”I believe we’ve already reached the peak in terms of interest rates,” said Laweence Yun, NAR’s chief economist.

Yun added that rates “should return to 5.5 or 6%” within two years — assuming the federal budget deficit does not put permanent pressure on all borrowing costs.

“As homeowners slowly acclimatize to higher mortgage rates, more affordable second-hand home supply will come on to the market,” said Thomas Ryan, U.S. property economist at Capital Economics. “But we anticipate this will only be a trickle rather than a flood.”

More affordable homes needed

22 of the 24 Reuters analysts surveyed see the pace of affordable homes falling far short of demand in the coming two or three years.

Despite a 9% rise in housing availability last month—the highest the market has seen since October 2021— it's a far cry from the overwhelming demand.

Analysts indicate supply should reach 1.8 million units per month to fill the demand—a number not seen since April 2019, months before the pandemic.

“Mortgage rates are a piece of the puzzle, but at a fundamental level, even when mortgage rates were low, it was hard to buy a home for the first time because there simply aren’t enough of them,” said Alex Horowitz, the director of Pew’s Housing Policy Initiative.

Analysts typically like to see five to six months of housing supply to balance out the market, but it's currently at 3.2 months.

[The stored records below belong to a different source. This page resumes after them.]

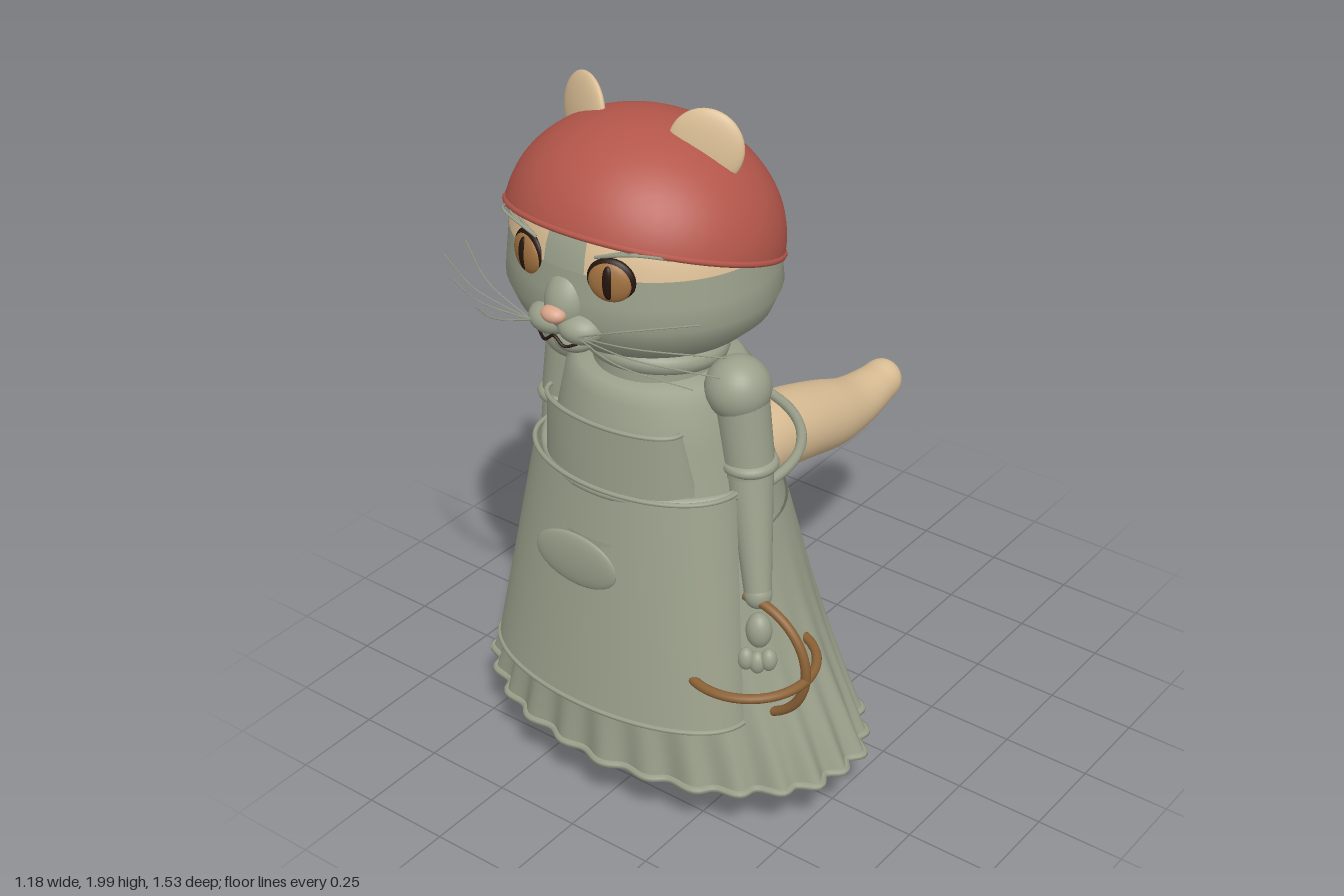
import * as THREE from 'three';
import { ParametricGeometry } from 'three/addons/geometries/ParametricGeometry.js';

const mat = (name, color, side = THREE.FrontSide) => {
  const m = new THREE.MeshStandardMaterial({ color, side });
  m.name = name;
  return m;
};
const V = (x, y, z) => new THREE.Vector3(x, y, z);

export function createModel() {
  const root = new THREE.Group();
  root.name = 'catInApron';
  const grey = mat('sageGrey', 0x9ba08b, THREE.DoubleSide);
  const tan = mat('tanFur', 0xd9bd94, THREE.DoubleSide);
  const red = mat('redCloth', 0xb4564a, THREE.DoubleSide);
  const brown = mat('wickerBrown', 0x8c6236, THREE.DoubleSide);
  const amber = mat('amberIris', 0xa0713f);
  const dark = mat('darkPupil', 0x24140e);
  const pink = mat('pinkNose', 0xd8a48a);

  const add = (name, geo, material, pos = [0, 0, 0], scale = [1, 1, 1], rot = [0, 0, 0]) => {
    const m = new THREE.Mesh(geo, material);
    m.name = name;
    m.position.set(...pos);
    m.scale.set(...scale);
    m.rotation.set(...rot);
    root.add(m);
    return m;
  };
  const ballGeo = new THREE.SphereGeometry(1, 32, 20);
  const ball = (name, material, pos, radii, rot) => add(name, ballGeo, material, pos, radii, rot);
  const tube = (name, material, pts, r, closed = false, seg = 32, sides = 8) =>
    add(name, new THREE.TubeGeometry(new THREE.CatmullRomCurve3(pts, closed), seg, r, sides, closed), material);
  // Tapered limb between two points
  const limb = (name, material, a, b, ra, rb) => {
    const m = add(name, new THREE.CylinderGeometry(rb, ra, a.distanceTo(b), 24), material);
    m.position.copy(a).add(b).multiplyScalar(0.5);
    m.quaternion.setFromUnitVectors(V(0, 1, 0), b.clone().sub(a).normalize());
    return m;
  };
  const lathe = (pts, start = 0, len = Math.PI * 2, seg = 48) =>
    new THREE.LatheGeometry(pts.map(p => new THREE.Vector2(...p)), seg, start, len);
  // Smooth curve through rows of numbers
  const rowSampler = rows => t => {
    const f = Math.min(Math.max(t, 0), 1) * (rows.length - 1);
    const i = Math.min(Math.floor(f), rows.length - 2), k = f - i;
    const q = j => rows[Math.min(Math.max(j, 0), rows.length - 1)];
    return rows[0].map((_, c) => {
      const [a, b, d, e] = [q(i - 1)[c], q(i)[c], q(i + 1)[c], q(i + 2)[c]];
      return b + 0.5 * k * (d - a + k * (2 * a - 5 * b + 4 * d - e + k * (3 * (b - d) + e - a)));
    });
  };

  // Head: lower half, then upper half split into fur patches
  const headPos = [0, 0, 0.39], headScale = [1, 1, 0.9];
  const lower = [[0, 1.335], [0.1, 1.35], [0.2, 1.385], [0.28, 1.425], [0.33, 1.47], [0.356, 1.53], [0.35, 1.59], [0.342, 1.66]];
  const upper = [[0.342, 1.66], [0.333, 1.7], [0.308, 1.76], [0.25, 1.82], [0.15, 1.88], [0, 1.91]];
  add('headLower', lathe(lower), grey, headPos, headScale);
  add('foreheadStripe', lathe(upper, -0.18, 0.36, 8), grey, headPos, headScale);
  add('headBack', lathe(upper, 1.4, 2 * Math.PI - 2.8), grey, headPos, headScale);
  for (const start of [0.18, -1.4]) add('foreheadPatch', lathe(upper, start, 1.22, 16), tan, headPos, headScale);

  // Bandana with rolled rim, knot and loose ends
  const tilt = [-0.335, 0, 0];
  add('bandana', new THREE.SphereGeometry(1, 48, 24, 0, Math.PI * 2, 0, Math.PI / 2), red, [0, 1.65, 0.385], [0.355, 0.295, 0.334], tilt);
  const rim = [];
  for (let i = 0; i < 32; i++) {
    const a = i / 32 * Math.PI * 2;
    rim.push(V(0.353 * Math.sin(a), 0, 0.332 * Math.cos(a)));
  }
  const rimMesh = tube('bandanaRim', red, rim, 0.008, true, 64);
  rimMesh.position.set(0, 1.65, 0.385);
  rimMesh.rotation.x = tilt[0];
  ball('bandanaKnot', red, [0, 1.535, 0.07], [0.035, 0.03, 0.03]);
  for (const s of [-1, 1]) {
    add('bandanaEnd', new THREE.ConeGeometry(0.035, 0.15, 16), red, [s * 0.035, 1.475, 0.055], [1, 1, 0.4], [Math.PI + 0.35, 0, s * 0.35]);
    ball('bandanaLoop', red, [s * 0.045, 1.545, 0.065], [0.035, 0.022, 0.018], [0, 0, s * 0.4]);
  }

  // Muzzle and nose
  ball('muzzleBridge', grey, [0, 1.575, 0.675], [0.06, 0.08, 0.06], [-0.4, 0, 0]);
  ball('chin', grey, [0, 1.46, 0.66], [0.055, 0.035, 0.05]);
  ball('noseTip', pink, [0, 1.555, 0.735], [0.034, 0.022, 0.027]);
  tube('mouthLine', dark, [V(-0.06, 1.487, 0.722), V(-0.03, 1.478, 0.737), V(0, 1.498, 0.738), V(0.03, 1.478, 0.737), V(0.06, 1.487, 0.722)], 0.004);

  for (const s of [-1, 1]) {
    ball('whiskerPad', grey, [s * 0.045, 1.515, 0.685], [0.062, 0.042, 0.058]);
    // Eyes
    const turn = [0, s * 0.32, 0];
    ball('eyeRim', dark, [s * 0.125, 1.655, 0.668], [0.062, 0.058, 0.02], turn);
    ball('iris', amber, [s * 0.126, 1.653, 0.674], [0.055, 0.052, 0.021], turn);
    ball('pupil', dark, [s * 0.128, 1.655, 0.684], [0.017, 0.044, 0.014], turn);
    for (let i = 0; i < 3; i++)
      tube('browHair', grey, [V(s * 0.09, 1.712, 0.685), V(s * (0.14 + i * 0.03), 1.73 + i * 0.007, 0.672), V(s * (0.19 + i * 0.03), 1.745 - i * 0.012, 0.645 - i * 0.02)], 0.004, false, 12, 5);
    // Whiskers
    for (const [x, y] of [[0.36, 1.6], [0.44, 1.54], [0.42, 1.48], [0.34, 1.42]])
      tube('whisker', grey, [V(s * 0.07, 1.515, 0.735), V(s * x * 0.55, 1.52 + (y - 1.5) * 0.5, 0.735), V(s * x, y, 0.64)], 0.0022, false, 16, 4);
    // Ears
    ball('ear', tan, [s * 0.185, 1.905, 0.38], [0.095, 0.095, 0.022], [-0.15, s * 0.37, 0]);
    ball('earFluff', grey, [s * 0.165, 1.875, 0.397], [0.045, 0.065, 0.014], [-0.15, s * 0.37, s * 0.3]);
  }

  // Neck, collar and bodice
  add('neck', new THREE.CylinderGeometry(0.16, 0.17, 0.16, 40), grey, [0, 1.32, 0.34]);
  add('collar', new THREE.TorusGeometry(0.155, 0.03, 12, 48), grey, [0, 1.315, 0.345], [1, 1, 1], [Math.PI / 2 - 0.12, 0, 0]);
  const bodice = [[0, 1.285], [0.15, 1.285], [0.22, 1.27], [0.25, 1.235], [0.275, 1.12], [0.3, 1.0], [0.332, 0.87]].reverse();
  add('bodice', lathe(bodice), grey, [0, 0, 0.335], [1, 1, 0.9]);

  // Gathered skirt: height, x radius, z radius, z centre
  const skirtRow = rowSampler([[0.87, 0.338, 0.308, 0.335], [0.75, 0.368, 0.32, 0.325], [0.6, 0.41, 0.332, 0.315],
    [0.45, 0.462, 0.342, 0.305], [0.3, 0.523, 0.354, 0.297], [0.18, 0.57, 0.366, 0.29]]);
  const skirtPoint = (u, t, p) => {
    const [y, rx, rz, zc] = skirtRow(t), a = u * Math.PI * 2;
    const fold = 1 + 0.026 * t * t * Math.sin(26 * a) + 0.008 * t * Math.sin(11 * a + 1);
    return p.set(rx * fold * Math.sin(a), y, zc + rz * fold * Math.cos(a));
  };
  add('skirt', new ParametricGeometry(skirtPoint, 260, 24), grey);
  const hem = [];
  for (let i = 0; i < 208; i++) hem.push(skirtPoint(i / 208, 1, V(0, 0, 0)));
  tube('skirtHem', grey, hem, 0.011, true, 312, 6);

  // Curved apron panels with bound edges
  const panel = (name, [yT, wT, eT, dT], [yB, wB, eB, dB]) => {
    const mix = THREE.MathUtils.lerp;
    const at = (u, t, p) => {
      const a = (u - 0.5) * Math.PI;
      return p.set(mix(wT, wB, t) * Math.sin(a), mix(yT, yB, t), mix(eT, eB, t) + mix(dT, dB, t) * Math.cos(a));
    };
    add(name, new ParametricGeometry(at, 40, 8), grey);
    for (const t of [0, 1]) {
      const edge = [];
      for (let i = 0; i <= 24; i++) edge.push(at(i / 24, t, V(0, 0, 0)));
      tube(name + 'Binding', grey, edge, 0.007, false, 48, 6);
    }
  };
  panel('apron', [1.01, 0.31, 0.43, 0.19], [0.39, 0.4, 0.52, 0.19]);
  panel('apronBib', [1.19, 0.21, 0.52, 0.09], [1.0, 0.235, 0.49, 0.125]);
  ball('apronPocket', grey, [0, 0.83, 0.69], [0.13, 0.077, 0.015]);
  add('waistBand', new THREE.TorusGeometry(0.335, 0.014, 10, 72), grey, [0, 1.0, 0.285], [1, 0.98, 1], [Math.PI / 2, 0, 0]);

  // Arms and paws
  for (const s of [-1, 1]) {
    ball('shoulder', grey, [s * 0.26, 1.265, 0.355], [0.085, 0.085, 0.085]);
    limb('upperArm', grey, V(s * 0.27, 1.25, 0.355), V(s * 0.3, 1.04, 0.36), 0.07, 0.066);
    add('cuff', new THREE.TorusGeometry(0.058, 0.017, 10, 32), grey, [s * 0.3, 1.067, 0.36], [1, 1, 1], [Math.PI / 2, 0, 0]);
    const wrist = s > 0 ? V(0.375, 0.73, 0.425) : V(-0.33, 0.73, 0.41);
    limb('forearm', grey, V(s * 0.298, 1.05, 0.36), wrist, 0.063, 0.035);
    ball('wrist', grey, wrist.toArray(), [0.037, 0.04, 0.037]);
    const out = s > 0 ? 0.4 : -0.33;
    ball('palm', grey, [out, 0.645, 0.455], [0.035, 0.05, 0.033]);
    for (let i = -1; i <= 1; i++) ball('finger', grey, [out + 0.01 + i * 0.025, 0.56 + Math.abs(i) * 0.01, 0.475 - i * 0.015], [0.022, 0.032, 0.022]);
  }

  // Basket: horizontal hoop, upright handle and bowl
  add('basketHoop', new THREE.TorusGeometry(0.172, 0.013, 10, 48), brown, [0.365, 0.535, 0.445], [1, 1, 1], [Math.PI / 2, 0, 0]);
  add('basketHandle', new THREE.TorusGeometry(0.172, 0.013, 10, 48, Math.PI), brown, [0.365, 0.55, 0.44], [1, 1, 1], [0, 0, -1.15]);
  add('basketBowl', lathe([[0, 0.3], [0.08, 0.3], [0.12, 0.5]]), brown, [0.26, 0, 0.4]);

  // Legs, feet and toes
  for (const s of [-1, 1]) {
    add('leg', new THREE.CylinderGeometry(0.06, 0.055, 0.5, 24), grey, [s * 0.157, 0.35, 0.285]);
    ball('foot', grey, [s * 0.158, 0.065, 0.34], [0.072, 0.06, 0.125]);
    for (let i = -1; i <= 1; i++) ball('toe', grey, [s * 0.158 + i * 0.038, 0.045, 0.455 - Math.abs(i) * 0.01], [0.025, 0.03, 0.035]);
  }

  // Tail: z, y centre, half width, half height
  const tailRow = rowSampler([[0.08, 0.81, 0.108, 0.105], [-0.08, 0.808, 0.112, 0.112], [-0.24, 0.775, 0.114, 0.112],
    [-0.4, 0.73, 0.105, 0.105], [-0.54, 0.7, 0.085, 0.08], [-0.66, 0.698, 0.068, 0.063], [-0.73, 0.705, 0.055, 0.053], [-0.77, 0.708, 0.004, 0.004]]);
  add('tail', new ParametricGeometry((u, t, p) => {
    const [z, y, w, h] = tailRow(t), a = u * Math.PI * 2;
    p.set(w * Math.cos(a), y + h * Math.sin(a), z);
  }, 32, 42), tan);

  return root;
}
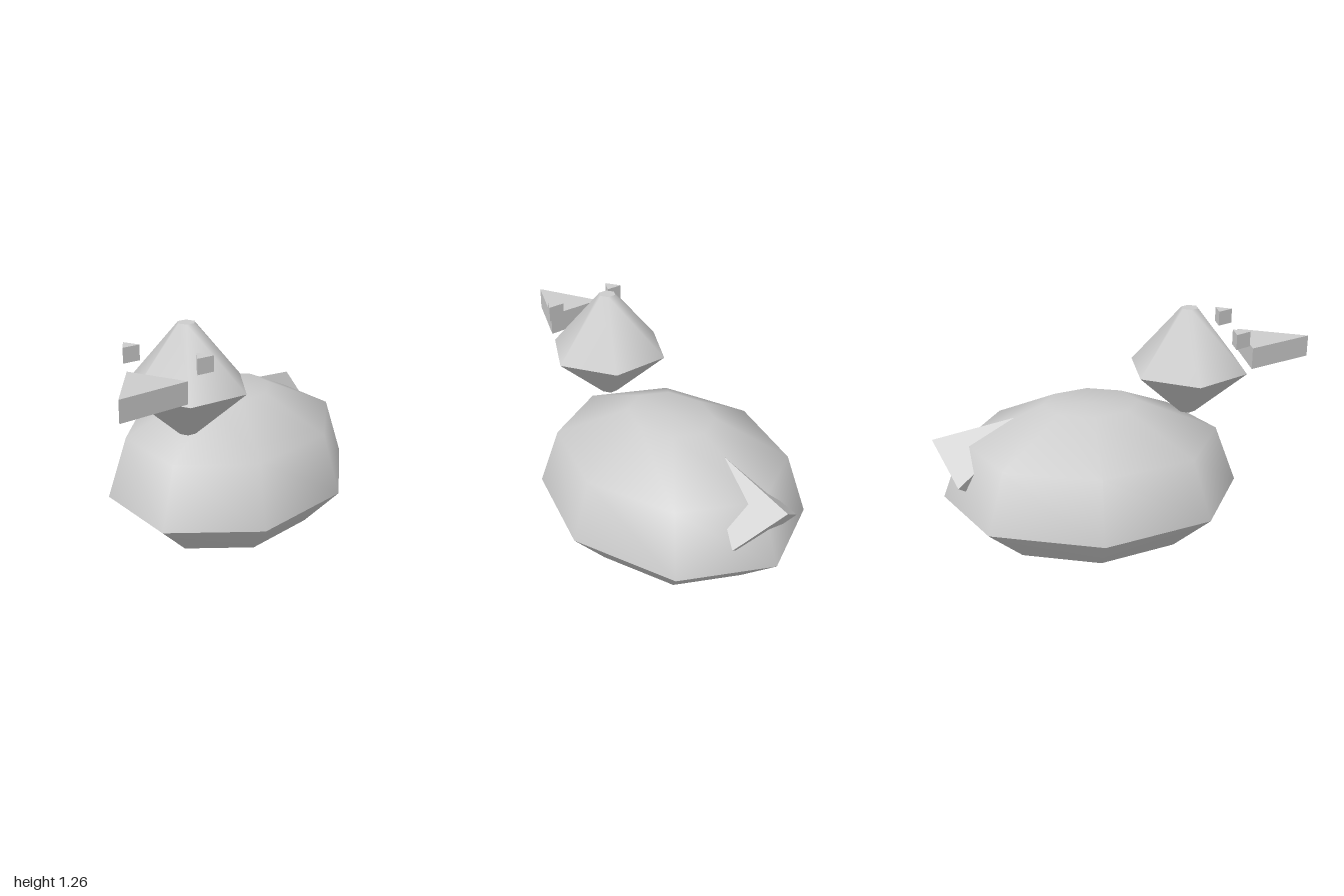
import * as THREE from 'three';

const grey = new THREE.MeshStandardMaterial({ color: 0xcccccc });
grey.name = 'pale grey';
const greyFlat = grey.clone();
greyFlat.flatShading = true;

export function createModel() {
  const group = new THREE.Group();

  const add = (name, geometry, material, x, y, z) => {
    const mesh = new THREE.Mesh(geometry, material);
    mesh.name = name;
    mesh.position.set(x, y, z);
    group.add(mesh);
    return mesh;
  };

  // Faceted lathe from [radius, height] pairs, listed bottom to top
  const lathe = (points, sides, start = 0) =>
    new THREE.LatheGeometry(points.map(([r, y]) => new THREE.Vector2(r, y)), sides, start);

  // Upright triangular prism pointing to +z
  const prism = (halfWidth, height, length) => {
    const r = length / 1.5;
    return new THREE.CylinderGeometry(r, r, height, 3).scale(halfWidth / (r * Math.sqrt(0.75)), 1, 1);
  };

  // Body: eight-sided oval, creased at its widest ring
  const bodyHull = [[0, 0], [0.352, 0], [0.452, 0.05], [0.64, 0.255]];
  const bodyDome = [[0.64, 0.255], [0.545, 0.575], [0.205, 0.76], [0, 0.76]];
  add('bodyHull', lathe(bodyHull, 8).scale(1, 1, 1.25), grey, 0, 0, -0.16);
  add('bodyDome', lathe(bodyDome, 8).scale(1, 1, 1.25), grey, 0, 0, -0.16);

  // Head: two six-sided cones with small flat ends
  const headParts = {
    headBottom: [[0, 0.69], [0.045, 0.69]],
    headLower: [[0.045, 0.69], [0.32, 0.94]],
    headUpper: [[0.32, 0.94], [0.045, 1.26]],
    headTop: [[0.045, 1.26], [0, 1.26]],
  };
  for (const [name, points] of Object.entries(headParts)) {
    add(name, lathe(points, 6, Math.PI / 2), grey, 0, 0, 0.357);
  }

  // Beak
  add('beak', prism(0.16, 0.112, 0.342), greyFlat, 0, 1.023, 0.772);

  // Eyes
  for (const [name, side] of [['leftEye', 1], ['rightEye', -1]]) {
    add(name, prism(0.045, 0.078, 0.08), greyFlat, side * 0.195, 1.143, 0.577);
  }

  // Tail: four-sided cone sunk into the back of the body
  const tail = add('tail', new THREE.ConeGeometry(0.224, 0.55, 4), greyFlat, 0, 0.57, -0.645);
  tail.rotation.x = 0.953;

  return group;
}
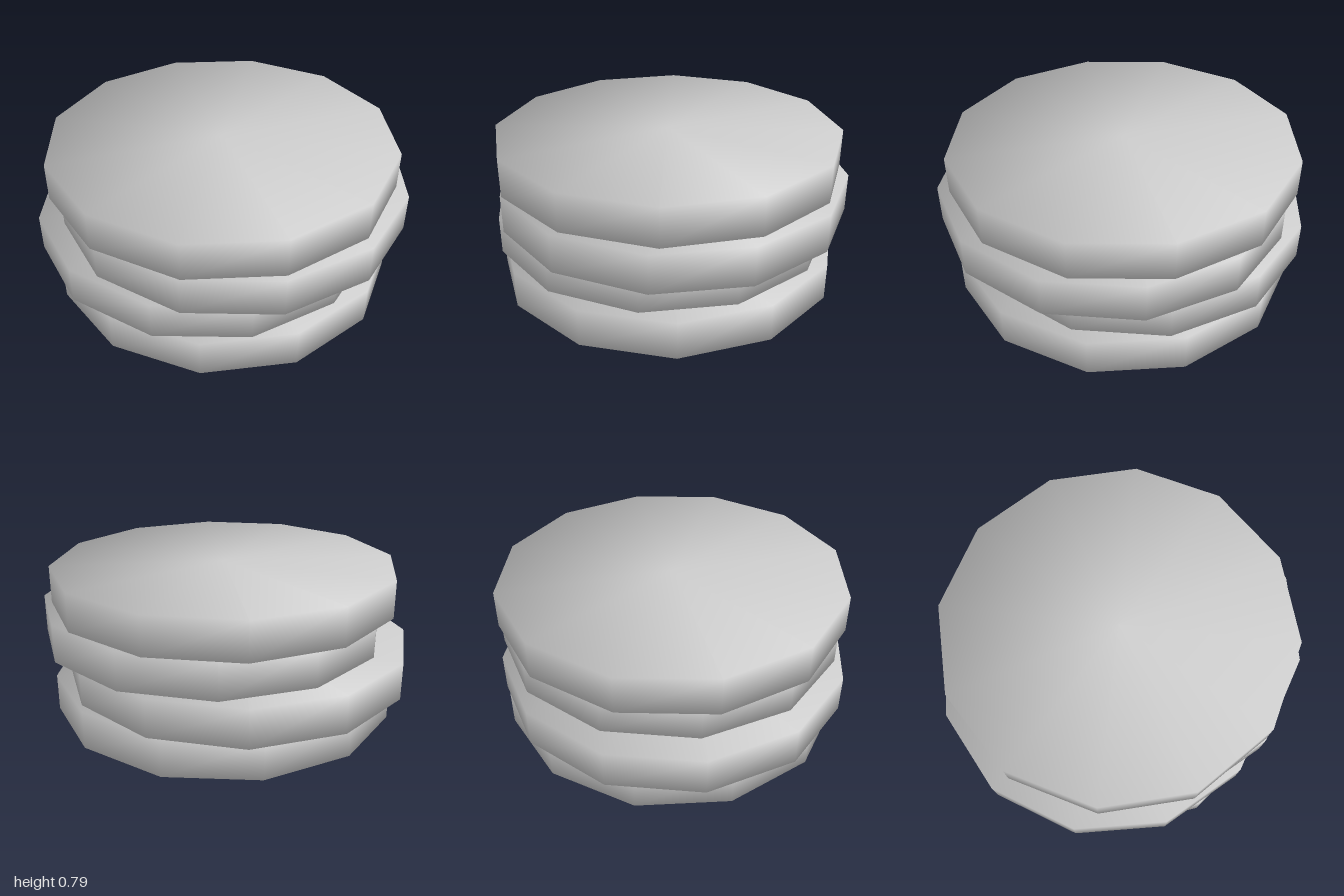
import * as THREE from 'three';
import { mergeVertices } from 'three/addons/utils/BufferGeometryUtils.js';

const SIDES = 12, RADIUS = 0.924, THICKNESS = 0.198;

// Twelve-sided disc whose rim normals blend the wall into the caps
function discGeometry() {
  const cylinder = new THREE.CylinderGeometry(RADIUS, RADIUS, THICKNESS, SIDES);
  cylinder.deleteAttribute('uv');
  cylinder.deleteAttribute('normal');
  const geometry = mergeVertices(cylinder, 1e-4);
  geometry.computeVertexNormals();
  const { position, normal } = geometry.attributes;
  const n = new THREE.Vector3();
  for (let i = 0; i < position.count; i++) {
    const x = position.getX(i), z = position.getZ(i);
    const onRim = Math.hypot(x, z) > RADIUS / 2;
    const r = onRim ? 1.16 / RADIUS : 0;
    n.set(x * r, Math.sign(position.getY(i)), z * r).normalize();
    normal.setXYZ(i, n.x, n.y, n.z);
  }
  return geometry;
}

export function createModel() {
  const group = new THREE.Group();
  group.name = 'discStack';
  const material = new THREE.MeshStandardMaterial({ color: 0xcccccc });
  const geometry = discGeometry();

  // Stack from the bottom up: sideways shift and turn in degrees
  const layers = [
    { name: 'bottomDisc', x: 0.01, turn: 11.7 },
    { name: 'lowerMiddleDisc', x: -0.077, turn: 2.4 },
    { name: 'upperMiddleDisc', x: 0.076, turn: 2.2 },
    { name: 'topDisc', x: 0.008, turn: 6.8 },
  ];
  layers.forEach(({ name, x, turn }, i) => {
    const disc = new THREE.Mesh(geometry, material);
    disc.name = name;
    disc.position.set(x, THICKNESS * (i + 0.5), 0);
    disc.rotation.y = THREE.MathUtils.degToRad(turn);
    group.add(disc);
  });
  return group;
}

That’s an improvement over the record low of 1.6 months recently seen, but it's not nearly enough.